# DATA PROVIDED:
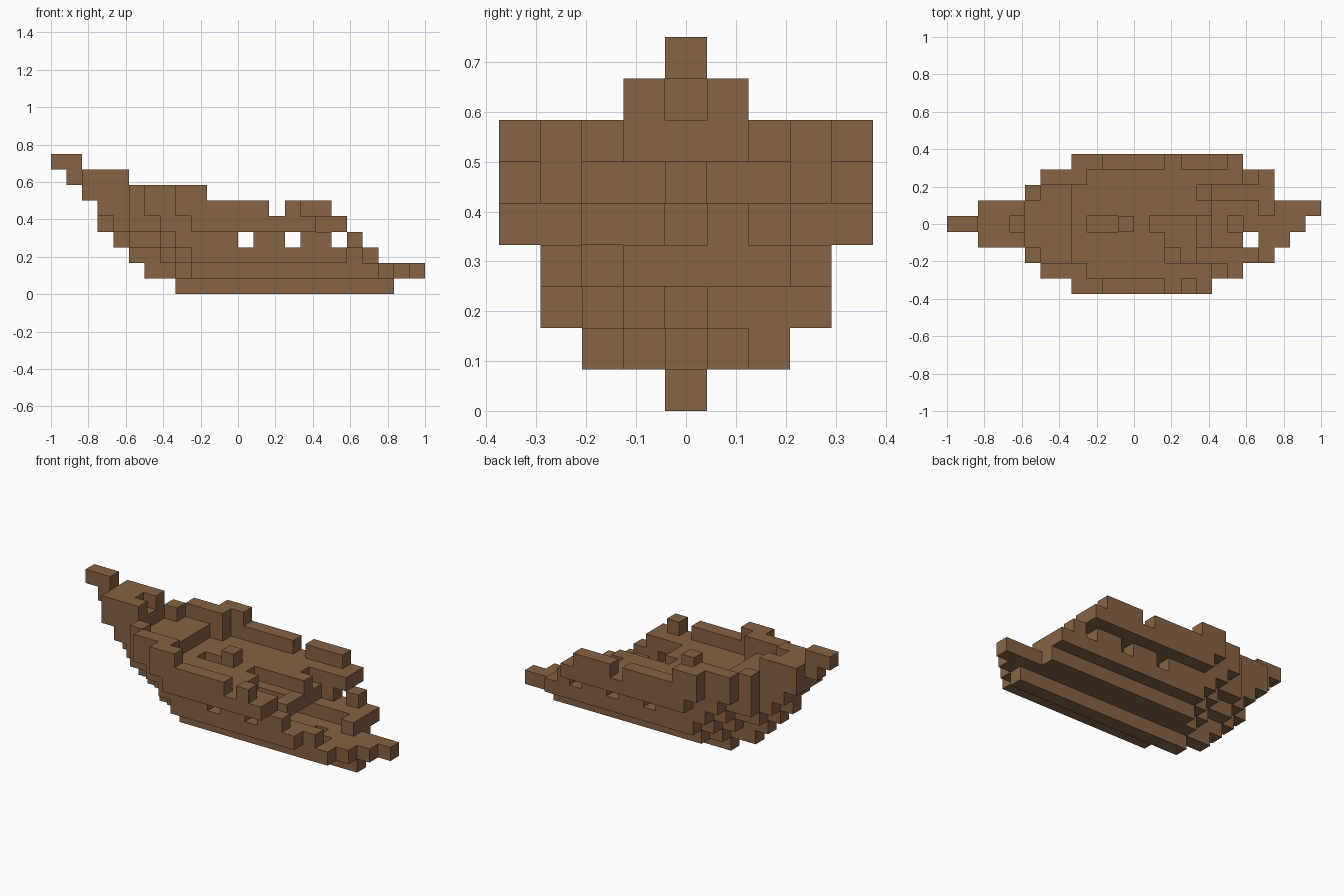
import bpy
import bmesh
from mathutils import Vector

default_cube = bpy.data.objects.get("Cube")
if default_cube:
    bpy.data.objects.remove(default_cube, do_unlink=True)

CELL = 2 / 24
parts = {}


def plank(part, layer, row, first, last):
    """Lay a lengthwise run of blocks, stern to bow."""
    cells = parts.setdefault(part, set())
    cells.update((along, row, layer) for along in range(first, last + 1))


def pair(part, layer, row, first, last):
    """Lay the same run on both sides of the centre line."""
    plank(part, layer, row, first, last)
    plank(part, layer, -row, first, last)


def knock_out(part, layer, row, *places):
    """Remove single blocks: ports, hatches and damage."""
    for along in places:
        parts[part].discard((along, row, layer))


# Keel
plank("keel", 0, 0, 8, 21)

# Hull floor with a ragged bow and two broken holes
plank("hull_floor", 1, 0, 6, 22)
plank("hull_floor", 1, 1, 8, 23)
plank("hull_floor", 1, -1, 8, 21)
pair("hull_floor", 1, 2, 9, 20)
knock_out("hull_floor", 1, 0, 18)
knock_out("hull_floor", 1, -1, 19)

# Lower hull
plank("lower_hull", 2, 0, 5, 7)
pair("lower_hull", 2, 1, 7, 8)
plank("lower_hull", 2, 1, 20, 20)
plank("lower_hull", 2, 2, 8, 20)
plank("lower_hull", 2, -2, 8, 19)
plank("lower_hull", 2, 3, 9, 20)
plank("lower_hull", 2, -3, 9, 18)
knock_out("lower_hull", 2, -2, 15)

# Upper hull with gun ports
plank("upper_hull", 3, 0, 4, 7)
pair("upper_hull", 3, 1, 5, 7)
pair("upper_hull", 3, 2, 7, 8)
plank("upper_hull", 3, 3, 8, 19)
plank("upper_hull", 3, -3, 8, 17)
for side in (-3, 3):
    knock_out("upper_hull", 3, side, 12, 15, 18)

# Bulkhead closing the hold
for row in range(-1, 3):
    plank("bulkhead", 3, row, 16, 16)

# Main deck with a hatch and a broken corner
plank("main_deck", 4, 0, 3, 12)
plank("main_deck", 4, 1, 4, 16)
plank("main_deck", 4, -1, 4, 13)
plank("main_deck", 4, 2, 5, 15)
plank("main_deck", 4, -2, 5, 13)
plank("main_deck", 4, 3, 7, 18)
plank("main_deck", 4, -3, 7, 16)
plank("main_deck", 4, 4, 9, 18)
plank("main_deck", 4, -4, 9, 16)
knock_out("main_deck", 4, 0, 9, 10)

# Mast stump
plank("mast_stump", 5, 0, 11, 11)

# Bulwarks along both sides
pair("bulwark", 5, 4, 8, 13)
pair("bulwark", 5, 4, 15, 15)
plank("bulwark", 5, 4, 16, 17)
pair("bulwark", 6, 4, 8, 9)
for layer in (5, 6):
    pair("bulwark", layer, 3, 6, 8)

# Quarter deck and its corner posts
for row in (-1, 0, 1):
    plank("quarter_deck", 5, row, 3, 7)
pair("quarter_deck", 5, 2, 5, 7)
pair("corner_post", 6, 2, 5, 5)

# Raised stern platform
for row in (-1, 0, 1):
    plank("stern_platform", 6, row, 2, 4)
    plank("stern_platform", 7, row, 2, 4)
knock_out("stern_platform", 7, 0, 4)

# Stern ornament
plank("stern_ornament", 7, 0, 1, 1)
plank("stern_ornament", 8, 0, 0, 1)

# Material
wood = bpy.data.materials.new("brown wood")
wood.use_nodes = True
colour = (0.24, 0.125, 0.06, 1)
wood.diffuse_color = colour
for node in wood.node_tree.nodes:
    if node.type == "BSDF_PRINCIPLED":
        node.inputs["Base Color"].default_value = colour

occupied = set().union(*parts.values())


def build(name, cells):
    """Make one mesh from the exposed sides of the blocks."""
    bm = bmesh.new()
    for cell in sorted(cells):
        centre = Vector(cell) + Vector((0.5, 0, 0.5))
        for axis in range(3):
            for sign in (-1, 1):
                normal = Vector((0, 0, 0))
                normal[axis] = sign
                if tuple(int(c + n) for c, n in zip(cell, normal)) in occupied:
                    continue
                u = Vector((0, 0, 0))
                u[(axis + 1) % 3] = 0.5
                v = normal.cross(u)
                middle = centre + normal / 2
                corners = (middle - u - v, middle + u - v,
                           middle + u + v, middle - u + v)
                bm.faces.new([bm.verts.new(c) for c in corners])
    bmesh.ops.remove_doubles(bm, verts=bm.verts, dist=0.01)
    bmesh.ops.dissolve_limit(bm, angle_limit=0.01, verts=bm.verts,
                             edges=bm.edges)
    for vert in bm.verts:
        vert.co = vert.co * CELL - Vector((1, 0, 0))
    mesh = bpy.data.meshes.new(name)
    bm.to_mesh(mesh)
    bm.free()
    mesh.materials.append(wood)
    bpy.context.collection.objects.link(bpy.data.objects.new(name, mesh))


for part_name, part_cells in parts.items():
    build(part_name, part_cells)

# WORK ITEM:
If a line in the data holds the string "build", copy that line.

# EXPECTED ANSWER:
def build(name, cells):
    build(part_name, part_cells)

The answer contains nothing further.